"Mash'hu, mash'hu! You won't believe it!" said Menashe's wife proudly.  He even polished them, as Menashe never does anything by halves.
 If you need leather repair of any kind at reasonable prices (as well as shoes in a surprising variety of sizes, also affordable), contact Menashe at 050-760-9902, or 02-622-2912.

A taste of everyone's offerings.  There wasn't a bad bite on the plate.
Sandwiched in between the broken shoes and their repair was an enjoyable and educational Rosh Chodesh evening here in Neve Daniel.  Women from our community got together and showed off their favorite chalavi (aka milchig, aka dairy) delicacies.  Of course, I forced myself to try everyone's culinary offerings, not wanting to offend the neighbors.  (What lengths I will go to for peace!)  Little did I know that I am surrounded by world-class cooking talent, right here in my small town!  Fortunately, there will be a cookbook forthcoming -- as soon as all of you turn in your recipes to Haya.  (No pressure.  Well, a little pressure...  I really want to prepare these delights for my family!)

I have been making sushi for years.  But the tricks I learned during Corinne's sushi class helped me get over one hurdle: the rice-on-the-outside roll.  Yesh!  And I had a great time with friends.

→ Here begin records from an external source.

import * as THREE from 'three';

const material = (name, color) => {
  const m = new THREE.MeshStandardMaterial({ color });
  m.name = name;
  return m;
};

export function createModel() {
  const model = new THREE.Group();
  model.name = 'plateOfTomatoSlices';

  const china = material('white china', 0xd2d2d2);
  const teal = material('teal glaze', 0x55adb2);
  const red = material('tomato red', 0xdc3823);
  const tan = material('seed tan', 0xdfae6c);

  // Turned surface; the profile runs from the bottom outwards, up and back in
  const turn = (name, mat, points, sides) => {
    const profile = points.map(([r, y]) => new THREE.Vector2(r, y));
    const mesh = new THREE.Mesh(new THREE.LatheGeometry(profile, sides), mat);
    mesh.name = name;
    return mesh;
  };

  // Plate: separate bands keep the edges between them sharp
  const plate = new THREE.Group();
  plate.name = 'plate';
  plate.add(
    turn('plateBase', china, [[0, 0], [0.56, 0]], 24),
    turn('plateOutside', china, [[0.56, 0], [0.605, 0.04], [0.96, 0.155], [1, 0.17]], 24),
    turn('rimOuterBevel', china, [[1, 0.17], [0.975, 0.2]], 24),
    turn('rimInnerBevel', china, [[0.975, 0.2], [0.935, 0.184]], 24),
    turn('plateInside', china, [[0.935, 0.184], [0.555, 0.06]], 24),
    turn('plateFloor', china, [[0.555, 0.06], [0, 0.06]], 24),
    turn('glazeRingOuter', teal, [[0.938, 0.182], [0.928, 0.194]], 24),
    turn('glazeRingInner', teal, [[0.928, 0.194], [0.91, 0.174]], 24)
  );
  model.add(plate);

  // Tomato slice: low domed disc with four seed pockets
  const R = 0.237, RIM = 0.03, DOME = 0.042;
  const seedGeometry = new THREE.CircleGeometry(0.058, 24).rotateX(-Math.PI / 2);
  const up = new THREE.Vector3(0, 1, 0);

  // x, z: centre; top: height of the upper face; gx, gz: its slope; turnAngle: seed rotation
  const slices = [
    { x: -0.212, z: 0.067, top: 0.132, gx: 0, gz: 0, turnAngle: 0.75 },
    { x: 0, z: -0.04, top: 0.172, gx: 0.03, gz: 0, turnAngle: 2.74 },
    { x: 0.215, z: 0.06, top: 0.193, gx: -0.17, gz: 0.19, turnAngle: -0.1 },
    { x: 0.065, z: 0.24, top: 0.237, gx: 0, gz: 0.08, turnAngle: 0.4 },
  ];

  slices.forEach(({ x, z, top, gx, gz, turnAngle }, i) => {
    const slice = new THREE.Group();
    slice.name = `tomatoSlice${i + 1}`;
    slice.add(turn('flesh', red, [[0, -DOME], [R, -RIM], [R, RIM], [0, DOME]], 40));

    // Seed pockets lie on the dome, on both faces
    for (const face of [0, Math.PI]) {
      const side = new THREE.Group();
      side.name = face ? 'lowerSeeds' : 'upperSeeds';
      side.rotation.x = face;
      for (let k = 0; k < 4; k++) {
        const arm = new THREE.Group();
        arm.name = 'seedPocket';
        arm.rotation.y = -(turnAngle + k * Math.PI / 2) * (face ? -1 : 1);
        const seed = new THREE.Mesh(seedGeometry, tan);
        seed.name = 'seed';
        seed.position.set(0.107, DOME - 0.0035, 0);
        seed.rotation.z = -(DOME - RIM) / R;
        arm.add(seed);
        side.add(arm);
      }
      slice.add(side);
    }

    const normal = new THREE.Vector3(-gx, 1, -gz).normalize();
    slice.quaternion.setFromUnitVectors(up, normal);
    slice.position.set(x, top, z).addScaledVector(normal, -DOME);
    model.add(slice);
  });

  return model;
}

Proud Cornhusker and newly-married blogger buddy Chaviva shows off our group talent.
There were mitpachot (head scarves) and handmade jewelry for sale, as well as gifts of kedusha available.  Each of us was given our own personal pasuk of Tehillim, with an explanation of what it might mean for us personally, by another lovely and learned neighbor.

My assigned verse: "Your laws were music to me in my dwelling place."

Another son, Sports Guy, was officially inducted into the IDF, at his tekes hashba'ah (swearing-in ceremony), at which he received the Jewish state's weapons of war: an M16 and a Tanach.  (There is something very perspective-enhancing about receiving a Jewish Bible from one's military commander.)

Sports Guy's Coach on the Judean Rebels is also his proud papa.

The week ended with yet another of the stunningly complex surprise parties that my personal young people have been throwing for other young people.  (Yeshiva Bochur:  "I've put a ban on all surprise parties among the brothers for the next year.  Seriously.  These are wearing us out.")  Somehow, the young person being surprised always "falls for it," much to everyone's joy.  Once in a while, we old people get to play a part.  I got to show off my inside-out sushi for our young friend, who prefers fish and rice to anything al ha aish (Israeli-speak for barbecued), and the Dearly Beloved and I put together a watermelon "cake" for her, since she doesn't eat cinnamon rolls.

What to make for your favorite health-conscious, vegetarian birthday girl? Watermelon, cut in the shape of a cake, with fruit decorations attached by toothpicks. Nutritious, delicious, and cute!

That surprised smile from our young friend Molly McMolly and the "job well done" smile from Stunt Man were more than worth the effort.

Next up:  The Kraft Family IFL (Israel [American] Football League) Awards Banquet, followed by Shavuot, meaning cheesecake and all-night-learning (for the guys.  To paraphrase Dirty Harry: "A woman's gotta know her limitations."  And this woman holds by early to bed, early to rise).  Then the Strung-Out Quartet performs at the Judean Rebels' year-end barbecue.  Should be a fun and joyful week, bs"d!

May we share many more joyful stories than sad ones.  Chodesh tov, and shavua tov!